Problem statement:
Every line below that carries the word "objects" needs to be copied.

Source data

Content starts

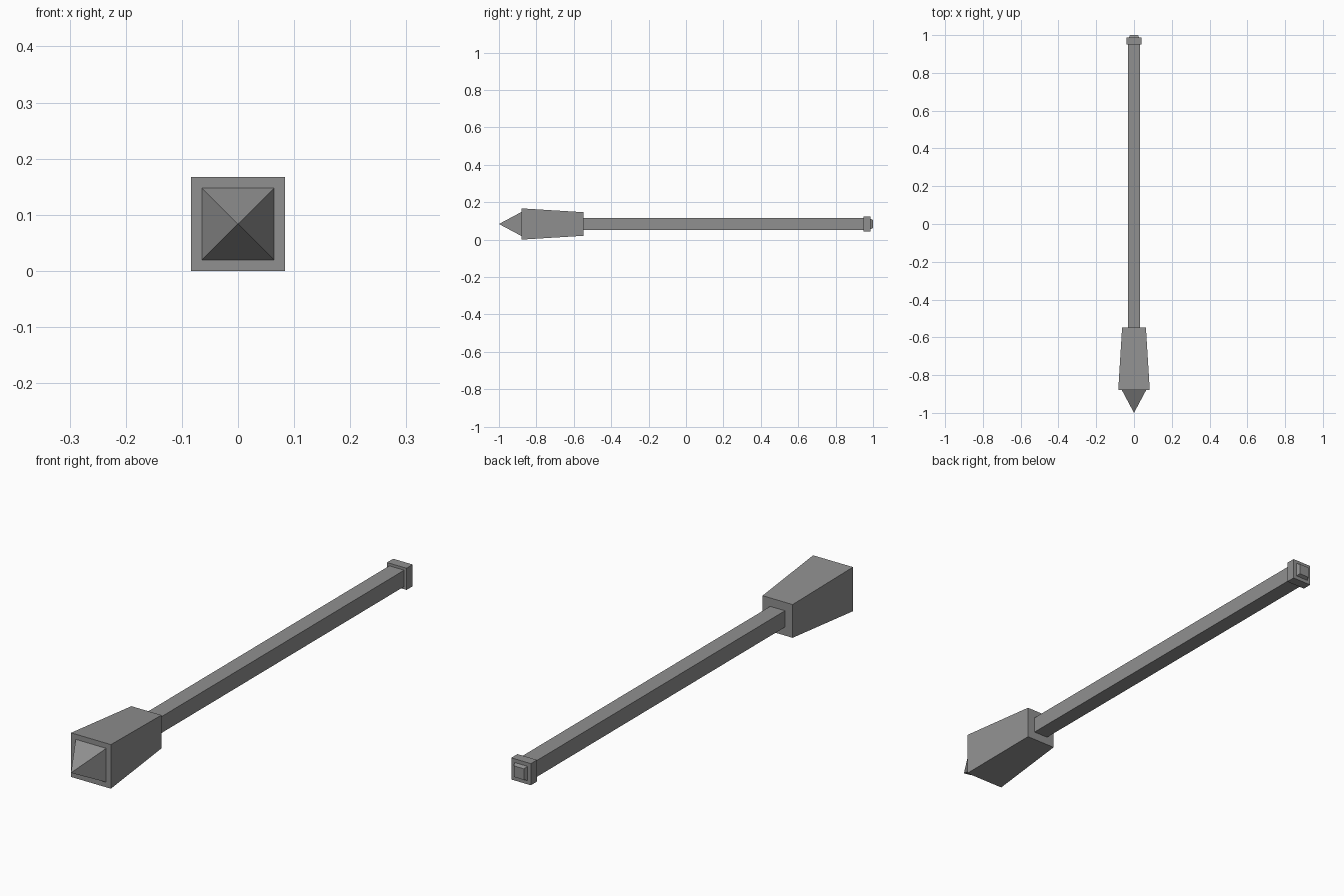
import bpy
import bmesh

cube = bpy.data.objects.get("Cube")
if cube:
    bpy.data.objects.remove(cube, do_unlink=True)

AXIS_Z = 0.0835
CORNERS = ((-1, -1), (1, -1), (1, 1), (-1, 1))

grey = bpy.data.materials.new("iron grey")
grey.use_nodes = True
colour = (0.28, 0.28, 0.28, 1)
grey.diffuse_color = colour
grey.node_tree.nodes["Principled BSDF"].inputs["Base Color"].default_value = colour


def square_loft(name, sections, cap_front=True, cap_back=True):
    """Join square sections (y, half width) along the shaft axis; zero width is a point."""
    bm = bmesh.new()
    rings = []
    for y, half in sections:
        if half == 0:
            rings.append([bm.verts.new((0, y, AXIS_Z))] * 4)
        else:
            rings.append([bm.verts.new((sx * half, y, AXIS_Z + sz * half))
                          for sx, sz in CORNERS])
    for a, b in zip(rings, rings[1:]):
        for i in range(4):
            j = (i + 1) % 4
            loop = dict.fromkeys((a[i], a[j], b[j], b[i]))
            bm.faces.new(list(loop))
    if cap_front:
        bm.faces.new(rings[0])
    if cap_back:
        bm.faces.new(rings[-1][::-1])
    # The first ring faces -y, so this winding already points outwards
    mesh = bpy.data.meshes.new(name)
    bm.to_mesh(mesh)
    bm.free()
    mesh.materials.append(grey)
    obj = bpy.data.objects.new(name, mesh)
    bpy.context.collection.objects.link(obj)
    return obj


# Pointed tip on the front of the head
square_loft("tip", [(-1, 0), (-0.88, 0.064)], cap_front=False, cap_back=False)
# Head, widening towards the front
square_loft("head", [(-0.88, 0.0835), (-0.548, 0.063)])
# Long square handle
square_loft("handle", [(-0.548, 0.031), (0.95, 0.031)], cap_front=False, cap_back=False)
# Pommel block and its small tapered end stud
square_loft("pommel", [(0.95, 0.041), (0.987, 0.041)])
square_loft("pommel_stud", [(0.987, 0.027), (1, 0.021)], cap_front=False)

Content ends

Expected answer:
cube = bpy.data.objects.get("Cube")
    bpy.data.objects.remove(cube, do_unlink=True)
    obj = bpy.data.objects.new(name, mesh)
    bpy.context.collection.objects.link(obj)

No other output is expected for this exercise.